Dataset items
------------------------
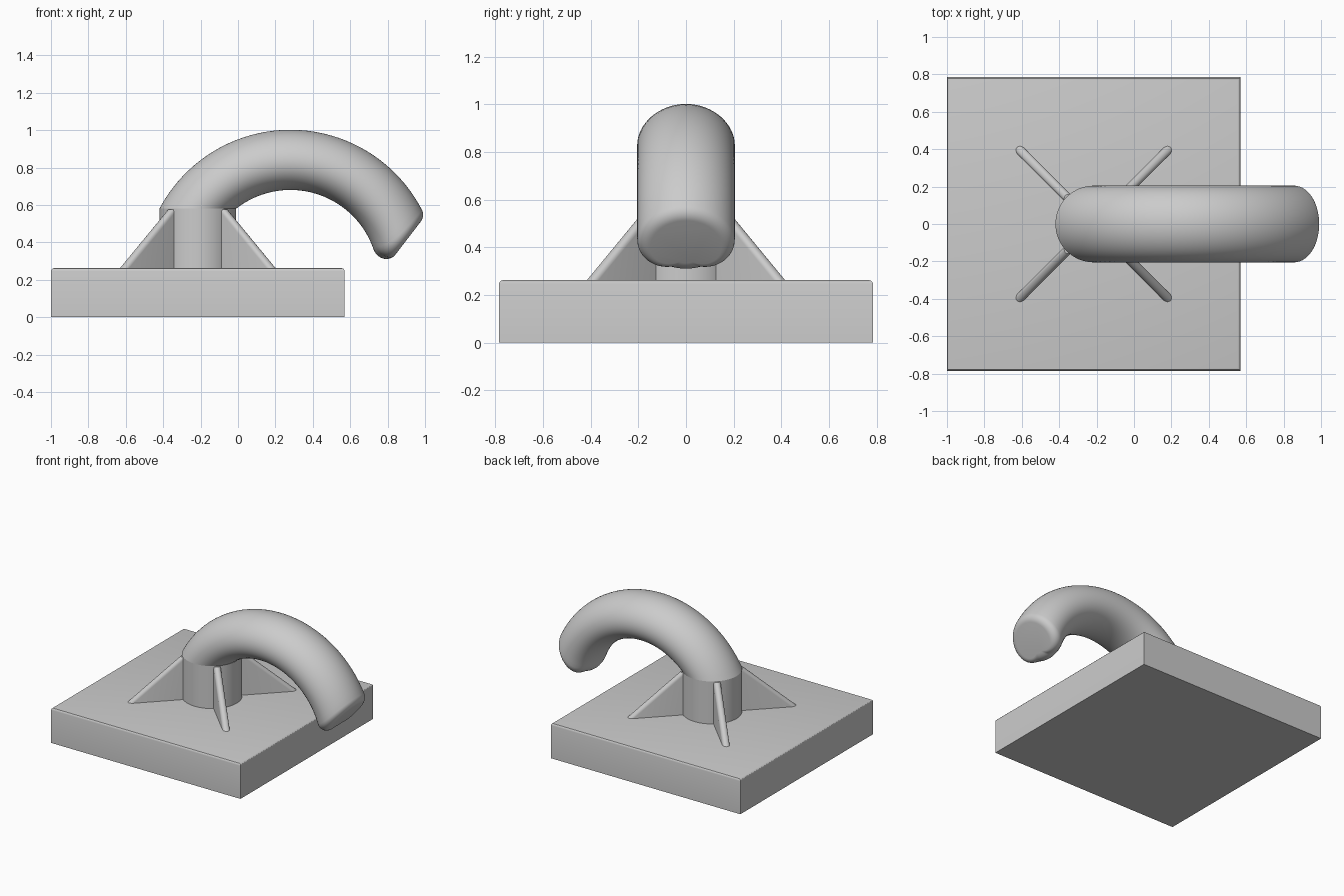
import bpy
import bmesh
from math import sin, cos, tan, acos, pi, radians
from mathutils import Matrix, Vector

cube = bpy.data.objects.get("Cube")
if cube:
    bpy.data.objects.remove(cube, do_unlink=True)

grey = bpy.data.materials.new("plain grey")
grey.use_nodes = True
colour = (0.6, 0.6, 0.6, 1)
grey.diffuse_color = colour
grey.node_tree.nodes["Principled BSDF"].inputs["Base Color"].default_value = colour

POST_X, POST_R = -0.215, 0.205     # post axis and radius
BASE_TOP, POST_TOP = 0.262, 0.58
HOOK_AXIS = Vector((0.28, 0, 0.21))  # the hook turns about y through here
SIDES = 64


def finish(name, bm, angle=30):
    bmesh.ops.recalc_face_normals(bm, faces=bm.faces)
    mesh = bpy.data.meshes.new(name)
    bm.to_mesh(mesh)
    bm.free()
    mesh.materials.append(grey)
    obj = bpy.data.objects.new(name, mesh)
    bpy.context.collection.objects.link(obj)
    bpy.ops.object.select_all(action='DESELECT')
    obj.select_set(True)
    bpy.context.view_layer.objects.active = obj
    bpy.ops.object.shade_smooth_by_angle(angle=radians(angle))
    return obj


# Base slab with rounded top rim
bm = bmesh.new()
bmesh.ops.create_cube(bm, size=1, matrix=Matrix.Translation((-POST_X - 0.43, 0, BASE_TOP / 2))
                      @ Matrix.Diagonal((1.57, 1.57, BASE_TOP, 1)))
rim = [e for e in bm.edges if all(v.co.z > 0.2 for v in e.verts)]
bmesh.ops.bevel(bm, geom=rim, offset=0.016, segments=3, profile=0.5, affect='EDGES')
finish("base", bm)

# Upright post
bm = bmesh.new()
low = BASE_TOP - 0.02
bmesh.ops.create_cone(bm, cap_ends=True, segments=SIDES, radius1=POST_R, radius2=POST_R,
                      depth=POST_TOP - low,
                      matrix=Matrix.Translation((POST_X, 0, (POST_TOP + low) / 2)))
finish("post", bm)

# Four diagonal ribs with a rounded sloping edge
for i in range(4):
    bm = bmesh.new()
    profile = [(0.1, low), (0.603, low), (0.215, 0.575), (0.1, 0.575)]
    face = bm.faces.new([bm.verts.new((r, -0.025, z)) for r, z in profile])
    out = bmesh.ops.extrude_face_region(bm, geom=[face])
    for v in out["geom"]:
        if isinstance(v, bmesh.types.BMVert):
            v.co.y = 0.025
    slope = [e for e in bm.edges
             if abs(e.verts[0].co.y - e.verts[1].co.y) < 0.01
             and all(v.co.x > 0.2 for v in e.verts)]
    bmesh.ops.bevel(bm, geom=slope, offset=0.023, segments=5, profile=0.5, affect='EDGES')
    bm.transform(Matrix.Translation((POST_X, 0, 0)) @ Matrix.Rotation(pi / 4 + i * pi / 2, 4, 'Z'))
    finish("rib_%d" % (i + 1), bm)

# Hook: the post's top disc swept about a y axis, with a filleted end
SWEEP, STEPS = radians(127.5), 40
FILLET, FILLET_STEPS = 0.06, 8


def turn(point, angle):
    return HOOK_AXIS + Matrix.Rotation(angle, 3, 'Y') @ (point - HOOK_AXIS)


def hook_line(a):
    """One lengthwise line of the hook, from the post to the flat tip."""
    start = Vector((POST_X + POST_R * cos(a), POST_R * sin(a), POST_TOP))
    spin = Matrix.Rotation(SWEEP, 3, 'Y')
    tip = turn(start, SWEEP)
    inward = spin @ Vector((-cos(a), -sin(a), 0))
    edge = spin @ Vector((-sin(a), cos(a), 0))
    face = spin @ Vector((0, 0, 1))
    arm = tip - HOOK_AXIS
    arm.y = 0
    along = Vector((0, 1, 0)).cross(arm).normalized()
    wall = edge.cross(along).normalized()
    corner = acos(-wall.dot(face))
    back = min(FILLET / tan(corner / 2), 0.15)
    sweep = SWEEP - back / arm.length
    line = [turn(start, sweep * k / STEPS) for k in range(STEPS + 1)]
    # rounded corner as a conic arc from the wall to the end face
    a0, a2 = line[-1], tip + inward * back
    heading = Matrix.Rotation(sweep - SWEEP, 3, 'Y') @ along
    a1 = a0 + heading * ((tip - a0).dot(face) / heading.dot(face))
    w = sin((a0 - a1).angle(a2 - a1) / 2)
    for k in range(1, FILLET_STEPS + 1):
        t = k / FILLET_STEPS
        b0, b1, b2 = (1 - t) ** 2, 2 * w * t * (1 - t), t * t
        line.append((a0 * b0 + a1 * b1 + a2 * b2) / (b0 + b1 + b2))
    return line


bm = bmesh.new()
lines = [[bm.verts.new(p) for p in hook_line(2 * pi * i / SIDES)] for i in range(SIDES)]
for i, line in enumerate(lines):
    other = lines[(i + 1) % SIDES]
    for k in range(len(line) - 1):
        bm.faces.new((line[k], other[k], other[k + 1], line[k + 1]))
bm.faces.new([line[0] for line in lines])
bm.faces.new([line[-1] for line in lines])
finish("hook", bm, 40)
------------------------
▶ [WHAT TO WORK ON]: From the records, copy every line that has the string "acos" in it.

▶ [ANSWER]:
from math import sin, cos, tan, acos, pi, radians
    corner = acos(-wall.dot(face))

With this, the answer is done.